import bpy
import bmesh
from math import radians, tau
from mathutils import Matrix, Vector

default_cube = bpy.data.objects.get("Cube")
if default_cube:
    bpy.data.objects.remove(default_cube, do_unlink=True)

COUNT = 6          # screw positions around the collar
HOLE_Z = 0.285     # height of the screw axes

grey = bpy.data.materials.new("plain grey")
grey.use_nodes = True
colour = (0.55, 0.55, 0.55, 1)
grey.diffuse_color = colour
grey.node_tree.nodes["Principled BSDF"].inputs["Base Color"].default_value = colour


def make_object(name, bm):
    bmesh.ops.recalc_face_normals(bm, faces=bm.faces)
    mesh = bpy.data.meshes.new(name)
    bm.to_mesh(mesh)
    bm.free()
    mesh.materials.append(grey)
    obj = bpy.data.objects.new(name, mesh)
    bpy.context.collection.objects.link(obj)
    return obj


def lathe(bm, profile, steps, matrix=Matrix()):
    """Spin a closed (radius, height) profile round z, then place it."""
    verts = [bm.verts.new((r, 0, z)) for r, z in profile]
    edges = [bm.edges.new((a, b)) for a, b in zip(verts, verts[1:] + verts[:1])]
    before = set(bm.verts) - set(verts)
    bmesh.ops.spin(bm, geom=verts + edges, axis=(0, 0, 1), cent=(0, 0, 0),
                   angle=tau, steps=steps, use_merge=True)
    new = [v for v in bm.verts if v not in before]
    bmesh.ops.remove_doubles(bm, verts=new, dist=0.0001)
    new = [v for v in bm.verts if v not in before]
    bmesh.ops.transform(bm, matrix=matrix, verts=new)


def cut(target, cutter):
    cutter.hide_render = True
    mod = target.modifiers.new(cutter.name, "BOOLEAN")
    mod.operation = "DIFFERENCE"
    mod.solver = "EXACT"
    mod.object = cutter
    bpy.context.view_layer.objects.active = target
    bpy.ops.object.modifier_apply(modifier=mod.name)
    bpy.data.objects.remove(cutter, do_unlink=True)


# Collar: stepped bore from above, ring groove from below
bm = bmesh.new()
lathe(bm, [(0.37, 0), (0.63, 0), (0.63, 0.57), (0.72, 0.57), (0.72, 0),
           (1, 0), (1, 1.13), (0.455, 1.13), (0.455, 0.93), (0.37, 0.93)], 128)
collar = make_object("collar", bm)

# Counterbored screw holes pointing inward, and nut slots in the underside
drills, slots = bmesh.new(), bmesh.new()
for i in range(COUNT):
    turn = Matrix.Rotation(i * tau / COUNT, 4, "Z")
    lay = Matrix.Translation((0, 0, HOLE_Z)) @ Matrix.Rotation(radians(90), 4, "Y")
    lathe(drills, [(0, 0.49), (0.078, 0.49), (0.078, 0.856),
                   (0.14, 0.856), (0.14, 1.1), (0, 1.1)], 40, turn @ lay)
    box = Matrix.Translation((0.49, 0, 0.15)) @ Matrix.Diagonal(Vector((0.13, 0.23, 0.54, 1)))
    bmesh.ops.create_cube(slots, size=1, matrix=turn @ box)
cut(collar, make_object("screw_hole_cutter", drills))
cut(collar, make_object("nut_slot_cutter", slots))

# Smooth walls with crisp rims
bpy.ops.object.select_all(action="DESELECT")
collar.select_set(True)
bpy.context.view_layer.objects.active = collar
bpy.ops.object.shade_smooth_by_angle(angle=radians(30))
________________________
Problem description
Write out the whole listing once more, exactly as it reads.

Output below
import bpy
import bmesh
from math import radians, tau
from mathutils import Matrix, Vector

default_cube = bpy.data.objects.get("Cube")
if default_cube:
    bpy.data.objects.remove(default_cube, do_unlink=True)

COUNT = 6          # screw positions around the collar
HOLE_Z = 0.285     # height of the screw axes

grey = bpy.data.materials.new("plain grey")
grey.use_nodes = True
colour = (0.55, 0.55, 0.55, 1)
grey.diffuse_color = colour
grey.node_tree.nodes["Principled BSDF"].inputs["Base Color"].default_value = colour


def make_object(name, bm):
    bmesh.ops.recalc_face_normals(bm, faces=bm.faces)
    mesh = bpy.data.meshes.new(name)
    bm.to_mesh(mesh)
    bm.free()
    mesh.materials.append(grey)
    obj = bpy.data.objects.new(name, mesh)
    bpy.context.collection.objects.link(obj)
    return obj


def lathe(bm, profile, steps, matrix=Matrix()):
    """Spin a closed (radius, height) profile round z, then place it."""
    verts = [bm.verts.new((r, 0, z)) for r, z in profile]
    edges = [bm.edges.new((a, b)) for a, b in zip(verts, verts[1:] + verts[:1])]
    before = set(bm.verts) - set(verts)
    bmesh.ops.spin(bm, geom=verts + edges, axis=(0, 0, 1), cent=(0, 0, 0),
                   angle=tau, steps=steps, use_merge=True)
    new = [v for v in bm.verts if v not in before]
    bmesh.ops.remove_doubles(bm, verts=new, dist=0.0001)
    new = [v for v in bm.verts if v not in before]
    bmesh.ops.transform(bm, matrix=matrix, verts=new)


def cut(target, cutter):
    cutter.hide_render = True
    mod = target.modifiers.new(cutter.name, "BOOLEAN")
    mod.operation = "DIFFERENCE"
    mod.solver = "EXACT"
    mod.object = cutter
    bpy.context.view_layer.objects.active = target
    bpy.ops.object.modifier_apply(modifier=mod.name)
    bpy.data.objects.remove(cutter, do_unlink=True)


# Collar: stepped bore from above, ring groove from below
bm = bmesh.new()
lathe(bm, [(0.37, 0), (0.63, 0), (0.63, 0.57), (0.72, 0.57), (0.72, 0),
           (1, 0), (1, 1.13), (0.455, 1.13), (0.455, 0.93), (0.37, 0.93)], 128)
collar = make_object("collar", bm)

# Counterbored screw holes pointing inward, and nut slots in the underside
drills, slots = bmesh.new(), bmesh.new()
for i in range(COUNT):
    turn = Matrix.Rotation(i * tau / COUNT, 4, "Z")
    lay = Matrix.Translation((0, 0, HOLE_Z)) @ Matrix.Rotation(radians(90), 4, "Y")
    lathe(drills, [(0, 0.49), (0.078, 0.49), (0.078, 0.856),
                   (0.14, 0.856), (0.14, 1.1), (0, 1.1)], 40, turn @ lay)
    box = Matrix.Translation((0.49, 0, 0.15)) @ Matrix.Diagonal(Vector((0.13, 0.23, 0.54, 1)))
    bmesh.ops.create_cube(slots, size=1, matrix=turn @ box)
cut(collar, make_object("screw_hole_cutter", drills))
cut(collar, make_object("nut_slot_cutter", slots))

# Smooth walls with crisp rims
bpy.ops.object.select_all(action="DESELECT")
collar.select_set(True)
bpy.context.view_layer.objects.active = collar
bpy.ops.object.shade_smooth_by_angle(angle=radians(30))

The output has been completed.